Supreme Court: In the case where the question as to whether the services rendered by some Judicial Officers as Fast Track court Judges is liable to be counted for their pensionary and other benefits, the bench of J. Chelameswar and SK Kaul, JJ answered the question in affirmative and said:

“The appellants were not appointed to the Fast Track courts just at the whim and fancy of any person but were the next in line on the merit list of a judicial recruitment process. They were either part of the select list, who could not find a place given the cadre strength, or those next in line in the select list. Had there been adequate cadre strength, the recruitment process would have resulted in their appointment.”

Noticing that the judges have rendered services over a period of nine years and have performed their role as Judges to the satisfaction, otherwise there would have been no occasion for their appointment to the regular cadre strength, the bench said:

“it is a matter of great regret that these appellants who have performed the functions of a Judge to the satisfaction of the competent authorities should be deprived of their pension and retiral benefits for this period of service.”

The Court took note of the fact that the Fast Track Court Scheme was brought in to deal with the exigency and the appellants were appointed to the Fast Track courts and continued to work for almost a decade. It was also noted that the appellants were part of the initial select list/merit list for recruitment to the regular cadre strength but were not high enough to be recruited in the existing strength.
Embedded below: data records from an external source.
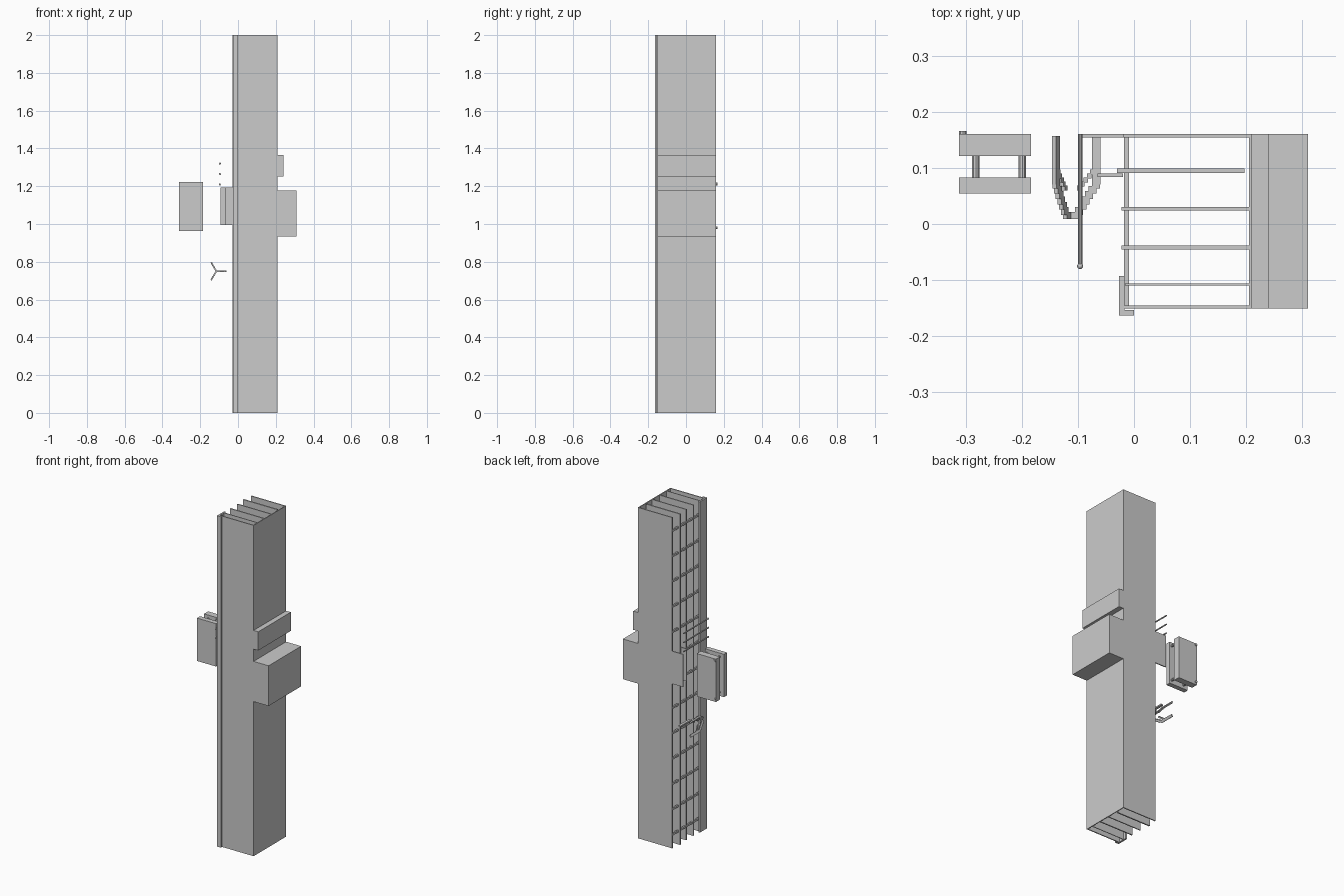
import bpy, bmesh, math
from mathutils import Matrix, Vector

if "Cube" in bpy.data.objects:
    bpy.data.objects.remove(bpy.data.objects["Cube"])


def make(name, boxes, rods=(), balls=(), xf=None):
    """One object from boxes (x0,x1,y0,y1,z0,z1), rods along y (x,z,y0,y1,r) and balls (x,y,z,r)."""
    bm = bmesh.new()
    for x0, x1, y0, y1, z0, z1 in boxes:
        m = Matrix.Translation(((x0 + x1) / 2, (y0 + y1) / 2, (z0 + z1) / 2))
        m = m @ Matrix.Diagonal((x1 - x0, y1 - y0, z1 - z0, 1))
        bmesh.ops.create_cube(bm, size=1, matrix=m)
    for x, z, y0, y1, r in rods:
        m = Matrix.Translation((x, (y0 + y1) / 2, z)) @ Matrix.Rotation(math.pi / 2, 4, 'X')
        bmesh.ops.create_cone(bm, cap_ends=True, segments=10, radius1=r, radius2=r,
                              depth=y1 - y0, matrix=m)
    for x, y, z, r in balls:
        bmesh.ops.create_uvsphere(bm, u_segments=10, v_segments=6, radius=r,
                                  matrix=Matrix.Translation((x, y, z)))
    if xf:
        bm.transform(xf)
    me = bpy.data.meshes.new(name)
    bm.to_mesh(me)
    bm.free()
    ob = bpy.data.objects.new(name, me)
    bpy.context.collection.objects.link(ob)
    return ob


# Outer casing: sheet walls open at top, bottom and left
make("front_wall", [(-0.027, 0.21, -0.151, -0.145, 0, 2)])
make("right_wall", [(0.205, 0.21, -0.151, 0.16, 0, 2)])
make("back_wall", [(-0.02, 0.21, 0.154, 0.16, 0, 2)])

# Full-height corner strip at the front left
make("corner_strip", [(-0.027, 0, -0.163, -0.153, 0, 2),
                      (-0.027, -0.017, -0.153, -0.093, 0, 2)])

# Vertical dividers
for i, (x0, x1, y, t) in enumerate([(-0.03, 0.197, 0.095, 0.008), (-0.022, 0.205, 0.027, 0.006),
                                    (-0.022, 0.205, -0.042, 0.007), (-0.016, 0.205, -0.108, 0.004)]):
    make(f"divider_{i + 1}", [(x0, x1, y - t / 2, y + t / 2, 0, 2)])

# Ladder rungs tying the dividers together on the open side
make("rungs", [(-0.018, -0.009, -0.15, 0.156, z - 0.006, z + 0.006)
               for z in [0.08 + 0.153 * k for k in range(13)]])

# Blocks on the right side
make("large_block", [(0.21, 0.31, -0.151, 0.16, 0.935, 1.178)])
make("small_block", [(0.21, 0.241, -0.151, 0.16, 1.252, 1.365)])

# Tongues reaching out on the left
make("back_tongue", [(-0.092, -0.02, 0.154, 0.16, 0.995, 1.192)])
make("inner_tongue", [(-0.065, -0.02, 0.084, 0.09, 0.995, 1.192)])

# Three ball-ended pegs
for i, z in enumerate((1.21, 1.265, 1.32)):
    make(f"peg_{i + 1}", [], [(-0.096, z, -0.075, 0.16, 0.004)], [(-0.096, -0.075, z, 0.0055)])

# Three-pronged claw with stepped elbows and inner barbs
prong = [(0, 0.016, 0.009, 0.021, -0.004, 0.004)]
for k in range(6):
    r, y = 0.010 + 0.006 * k, 0.016 + 0.0095 * k
    prong.append((r, r + 0.014, y, y + 0.014, -0.004, 0.004))
prong.append((0.04, 0.055, 0.07, 0.157, -0.004, 0.004))
for k in range(5):
    r, y = 0.013 + 0.006 * k, 0.06 + 0.007 * k
    prong.append((r, r + 0.008, y, y + 0.009, -0.003, 0.003))
for i in range(3):
    make(f"claw_prong_{i + 1}", prong,
         xf=Matrix.Translation((-0.115, 0, 0.75)) @ Matrix.Rotation(i * math.tau / 3, 4, 'Y'))

# Floating twin-plate box with spacers and corner bolts
make("front_plate", [(-0.312, -0.184, 0.054, 0.083, 0.963, 1.222)])
make("rear_plate", [(-0.312, -0.184, 0.121, 0.16, 0.963, 1.222)])
make("spacers", [], [(x, z, 0.082, 0.122, 0.007) for x in (-0.282, -0.199) for z in (0.985, 1.2)])
make("bolts", [], [(-0.305, z, 0.125, 0.166, 0.007) for z in (0.98, 1.212)])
Even at the stage of absorption in the regular cadre strength, they had to go through a defined process in pursuance of the judgment of this court and have continued to work thereafter

It was, hence, held:

“the methodology of non-creation of adequate regular cadre posts and the consequent establishment of Fast Track courts manned by the appellants cannot be used as a ruse to deny the dues of the appellants.”

[Mahesh Chandra Verma v. State of Jharkhand, 2018 SCC OnLine SC 520, decided on 11.05.2018]